Fleet representative body ACFO is to host an industry summit from which its aims to provide HM Revenue and Customs (HMRC) with data potentially leading to the publication of Advisory Fuel Rates (AFRs) for plug-in cars.
ACFO has been campaigning for AFRs for plug-in cars for many years and has now been asked by HMRC to provide information and guidelines to enable it to investigate setting a rate.
The round table summit, to be held on Friday, February 10, will be chaired by ACFO chairman John Pryor and also attending will be deputy chairman Caroline Sandall as well as representatives of: the British Vehicle Rental and Leasing Association, contract hire and leasing companies, motor manufacturers producing plug-in vehicles and fleet managers operating zero emissions and plug-in hybrid cars (see delegate list below).
AFRs apply where employers reimburse employees for business travel in their company cars, or require employees to repay the cost of fuel used for private travel. Published quarterly, they provide a range of rates based on engine size and fuel type (petrol, diesel or LPG), and when used, are deemed to be tax-free.
Pryor said: “For many years, ACFO has been calling on HMRC to publish official tax-free company car Advisory Fuel Rates for plug-in vehicles. It remains ACFO’s belief that the absence of defined mileage reimbursement rates is a handicap to some organisations including plug-in vehicles on their choice lists.
“ACFO acknowledges that it is possible for businesses to calculate rates themselves and then obtain permission from HMRC to use them to reimburse drivers. However, it can be extremely time consuming and difficult to obtain all the relevant data to undertake those calculations. Far better for HMRC to publish official figures as it does for petrol, diesel and LPG cars.”
Furthermore, the government announced in last year’s Autumn Statement that from April 2020 company car benefit-in-kind tax rates for ultra-low emission vehicles are to be linked to a car’s zero-emission mileage range.
Pryor said: “That development adds complexity to the current company car benefit-in-kind tax system, but without an incentive linked to how an ultra-low emission vehicle is used on the road, it will not prevent drivers using the combustion engine alone in a plug-in hybrid car.
“Plug-in vehicles are at their most efficient when driven for as many miles as possible on electric power. Therefore, publishing lower Advisory Fuel Rates for plug-in cars in conjunction with the new company car tax rates would help to encourage drivers to use the car in the optimal environmentally-friendly way.
“The fleet industry is already awash with stories of company car drivers choosing plug-in hybrid vehicles in pursuit of lower benefit-in-kind tax bills, but not reaping fuel economy savings.
“As a result, some contract hire and leasing companies have acknowledged they have had plug-in hybrids returned, with fleets incurring early termination charges, due to poorer than anticipated MPG returns.
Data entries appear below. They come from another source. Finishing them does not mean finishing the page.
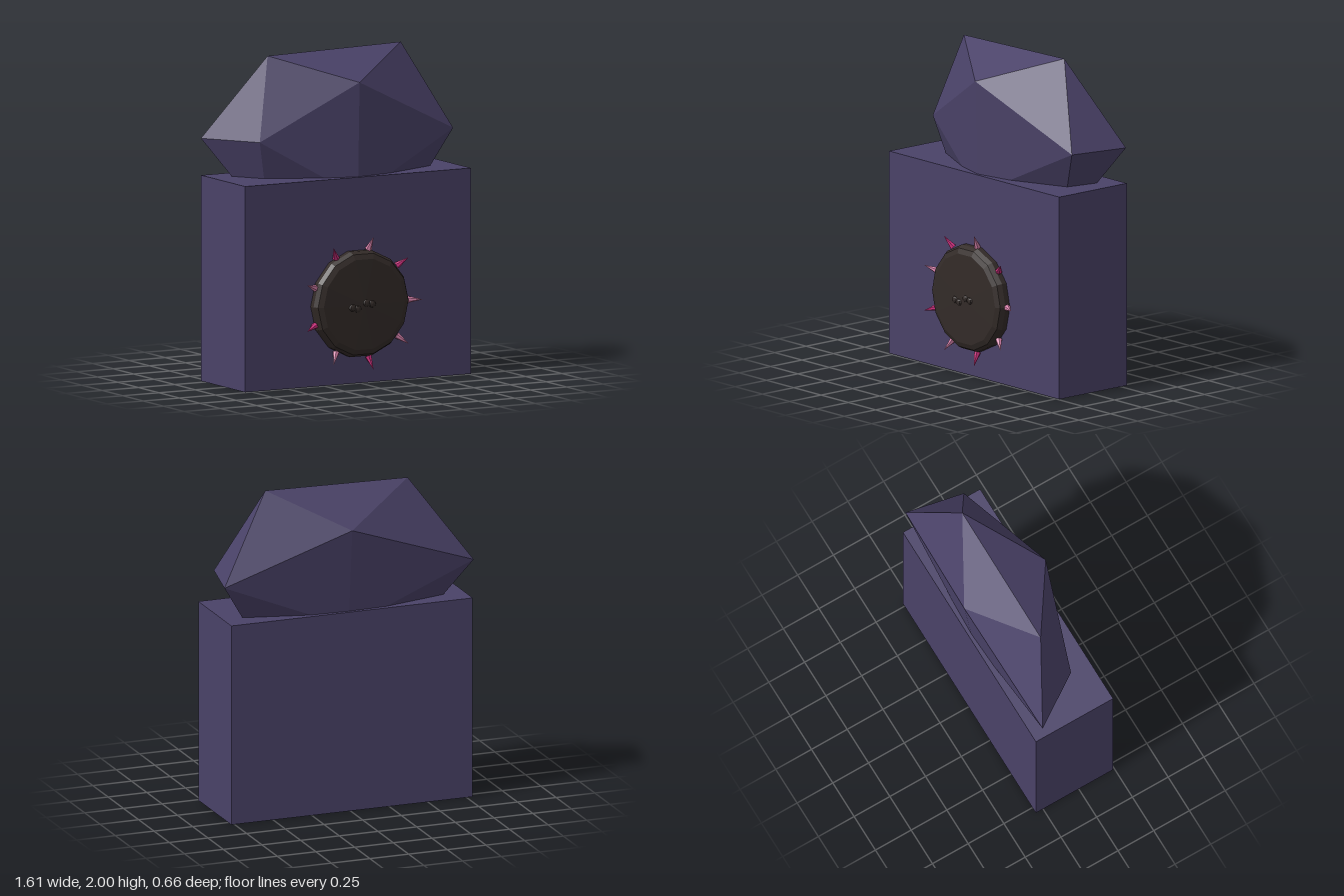
import * as THREE from 'three';
import { ConvexGeometry } from 'three/addons/geometries/ConvexGeometry.js';

const mat = (name, color) => {
  const m = new THREE.MeshStandardMaterial({ color });
  m.name = name;
  return m;
};

export function createModel() {
  const stone = mat('purple stone', 0x4a4268);
  const dark = mat('dark brown', 0x332b28);
  const magenta = mat('magenta', 0xd0307f);
  const pink = mat('pale pink', 0xd982ac);

  const model = new THREE.Group();
  model.name = 'stonePillar';
  const add = (name, geometry, material, parent = model) => {
    // Unshared vertices give every facet its own flat normal
    const flat = geometry.index ? geometry.toNonIndexed() : geometry;
    flat.computeVertexNormals();
    const mesh = new THREE.Mesh(flat, material);
    mesh.name = name;
    parent.add(mesh);
    return mesh;
  };

  // Block base
  add('base', new THREE.BoxGeometry(1.56, 1.25, 0.54), stone).position.set(-0.01, 0.625, -0.03);

  // Faceted boulder: an irregular icosahedron sunk into the block
  const corners = [
    [-0.46, 1.98, -0.07], [0.46, 2.0, -0.07],
    [0, 1.825, 0.24], [0, 1.77, -0.33],
    [-0.81, 1.48, -0.265], [0.8, 1.48, -0.265],
    [-0.59, 1.48, 0.065], [0.725, 1.48, 0.1],
    [0, 1.13, 0.22], [0, 1.15, -0.27],
    [-0.46, 0.97, -0.05], [0.46, 0.97, -0.05],
  ].map((p) => new THREE.Vector3(...p));
  add('boulder', new ConvexGeometry(corners), stone);

  // Round emblem on the front face
  const emblem = new THREE.Group();
  emblem.name = 'emblem';
  emblem.position.set(-0.01, 0.487, 0);
  model.add(emblem);

  // Bevelled fourteen-sided disc
  const profile = [[0.328, 0.22], [0.328, 0.275], [0.312, 0.303], [0.28, 0.317], [0, 0.322]]
    .map(([r, z]) => new THREE.Vector2(r, z));
  const disc = new THREE.LatheGeometry(profile, 14, Math.PI / 14);
  disc.rotateX(Math.PI / 2);
  add('disc', disc, dark, emblem);

  // Small knobs in the middle of the disc
  for (const [x, y] of [[-0.083, -0.015], [-0.047, -0.025], [0.013, 0.008], [0.052, 0.0]]) {
    const knob = add('knob', new THREE.SphereGeometry(0.025, 8, 6), dark, emblem);
    knob.scale.set(1, 0.85, 0.5);
    knob.position.set(x, y, 0.32);
  }

  // Ring of spikes leaning forward, in alternating colours
  const up = new THREE.Vector3(0, 1, 0);
  for (let i = 0; i < 9; i++) {
    const a = (i * Math.PI * 2) / 9;
    const at = (r, z) => new THREE.Vector3(r * Math.cos(a), r * Math.sin(a), z);
    const foot = at(0.33, 0.263), tip = at(0.41, 0.303);
    const spike = add('spike', new THREE.ConeGeometry(0.021, foot.distanceTo(tip), 6), i % 2 ? magenta : pink, emblem);
    spike.position.copy(foot).lerp(tip, 0.5);
    spike.quaternion.setFromUnitVectors(up, tip.sub(foot).normalize());
  }

  return model;
}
However, the reality is that those cars are not being used in the way they were intended.”
Pryor concluded: “The planned changes to company car benefit-in-kind tax rates now make Advisory Fuel Rates for plug-in vehicles essential.”
ACFO believes that AFRs for plug-in cars - pure electric, plug-in hybrid and range-extended models - should be as straightforward as the current simple to use system for petrol, diesel and LPG cars (hybrid cars are treated as either petrol or diesel models).
From the meeting ACFO aims to provide HMRC with:
- Calculated figures for Advisory Fuel Rates for plug-in vehicles
- Source data and reasoning behind the calculations
- A template for the future calculation of Advisory Fuel Rates for plug-in vehicles - there is one for the current regime for petrol, diesel and LPG cars
- Information to support the Advisory Fuel Rates recommended for plug-in vehicles
Round table delegates will be: John Pryor, chairman, ACFO; Caroline Sandall, deputy chairman, ACFO; Jay Parmar, director of policy and membership, British Vehicle Rental and Leasing Association; Dale Eynon, head of DEFRA (Department for Environment, Food and Rural Affairs) Group Fleet Services, which includes the Environment Agency; Lee Corrigan, fleet manager, Skanska UK, and an ACFO member; Ian Featherstone, fleet advice manager, Energy Saving Trust; Paul Hollick, managing director at The Miles Consultancy; David Bushnell, product manager mobility at Alphabet; David Nicolas, consultant at Arval; Karl Anders, national electric vehicle manager, corporate sales, Nissan Motor GB; and Mark Bell, cost of ownership manager, Toyota (GB).